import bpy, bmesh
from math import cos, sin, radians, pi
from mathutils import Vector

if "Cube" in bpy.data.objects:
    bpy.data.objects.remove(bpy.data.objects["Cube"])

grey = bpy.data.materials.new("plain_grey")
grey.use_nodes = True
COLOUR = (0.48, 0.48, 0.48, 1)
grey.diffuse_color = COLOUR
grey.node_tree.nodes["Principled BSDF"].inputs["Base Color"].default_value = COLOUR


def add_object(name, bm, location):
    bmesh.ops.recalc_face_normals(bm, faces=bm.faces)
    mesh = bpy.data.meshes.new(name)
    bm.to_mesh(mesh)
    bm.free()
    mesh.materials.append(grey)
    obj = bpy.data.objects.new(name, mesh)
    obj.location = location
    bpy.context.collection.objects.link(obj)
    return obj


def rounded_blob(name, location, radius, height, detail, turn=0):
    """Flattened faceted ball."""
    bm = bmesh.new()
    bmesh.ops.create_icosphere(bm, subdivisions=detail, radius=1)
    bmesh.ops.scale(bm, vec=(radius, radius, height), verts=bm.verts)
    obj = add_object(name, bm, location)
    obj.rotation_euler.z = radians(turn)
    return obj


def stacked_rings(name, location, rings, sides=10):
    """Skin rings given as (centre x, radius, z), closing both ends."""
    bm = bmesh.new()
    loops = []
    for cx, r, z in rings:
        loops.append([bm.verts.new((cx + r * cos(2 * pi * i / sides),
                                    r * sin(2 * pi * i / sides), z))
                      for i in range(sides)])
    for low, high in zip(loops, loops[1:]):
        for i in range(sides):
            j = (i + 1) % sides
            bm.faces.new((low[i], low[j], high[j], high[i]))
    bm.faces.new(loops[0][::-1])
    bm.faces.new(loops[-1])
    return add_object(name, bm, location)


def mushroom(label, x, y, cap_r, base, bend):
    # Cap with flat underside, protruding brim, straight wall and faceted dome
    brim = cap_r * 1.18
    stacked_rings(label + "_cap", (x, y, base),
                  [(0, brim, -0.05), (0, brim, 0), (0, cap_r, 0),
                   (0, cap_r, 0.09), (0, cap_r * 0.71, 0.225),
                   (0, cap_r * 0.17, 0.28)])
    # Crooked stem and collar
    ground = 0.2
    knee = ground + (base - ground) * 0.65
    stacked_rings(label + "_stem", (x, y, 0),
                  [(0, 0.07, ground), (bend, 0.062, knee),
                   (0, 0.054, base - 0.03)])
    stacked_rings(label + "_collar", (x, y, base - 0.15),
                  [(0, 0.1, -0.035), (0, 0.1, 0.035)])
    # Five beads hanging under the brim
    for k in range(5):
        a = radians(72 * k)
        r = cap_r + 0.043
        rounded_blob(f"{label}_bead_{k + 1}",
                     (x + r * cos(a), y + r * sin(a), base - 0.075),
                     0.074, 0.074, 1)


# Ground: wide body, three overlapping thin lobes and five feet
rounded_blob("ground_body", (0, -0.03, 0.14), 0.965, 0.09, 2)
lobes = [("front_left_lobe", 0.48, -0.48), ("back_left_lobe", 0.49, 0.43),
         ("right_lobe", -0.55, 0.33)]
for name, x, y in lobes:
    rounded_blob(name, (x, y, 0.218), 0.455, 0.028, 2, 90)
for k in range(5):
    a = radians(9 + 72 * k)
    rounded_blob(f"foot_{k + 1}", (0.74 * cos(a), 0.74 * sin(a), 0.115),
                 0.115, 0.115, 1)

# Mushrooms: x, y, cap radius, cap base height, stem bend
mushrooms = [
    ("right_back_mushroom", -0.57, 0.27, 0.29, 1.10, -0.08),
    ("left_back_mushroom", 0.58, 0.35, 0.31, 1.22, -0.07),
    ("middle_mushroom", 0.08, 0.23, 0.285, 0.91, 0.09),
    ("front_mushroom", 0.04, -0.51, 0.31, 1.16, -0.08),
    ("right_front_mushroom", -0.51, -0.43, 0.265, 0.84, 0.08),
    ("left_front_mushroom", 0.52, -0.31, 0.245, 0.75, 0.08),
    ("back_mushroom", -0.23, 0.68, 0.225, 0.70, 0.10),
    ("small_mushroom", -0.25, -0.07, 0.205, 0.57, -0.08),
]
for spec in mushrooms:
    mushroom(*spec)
---
▸ Activity
Lines with "loops": return each one from the data above.

▸ Exercise solution
    loops = []
        loops.append([bm.verts.new((cx + r * cos(2 * pi * i / sides),
    for low, high in zip(loops, loops[1:]):
    bm.faces.new(loops[0][::-1])
    bm.faces.new(loops[-1])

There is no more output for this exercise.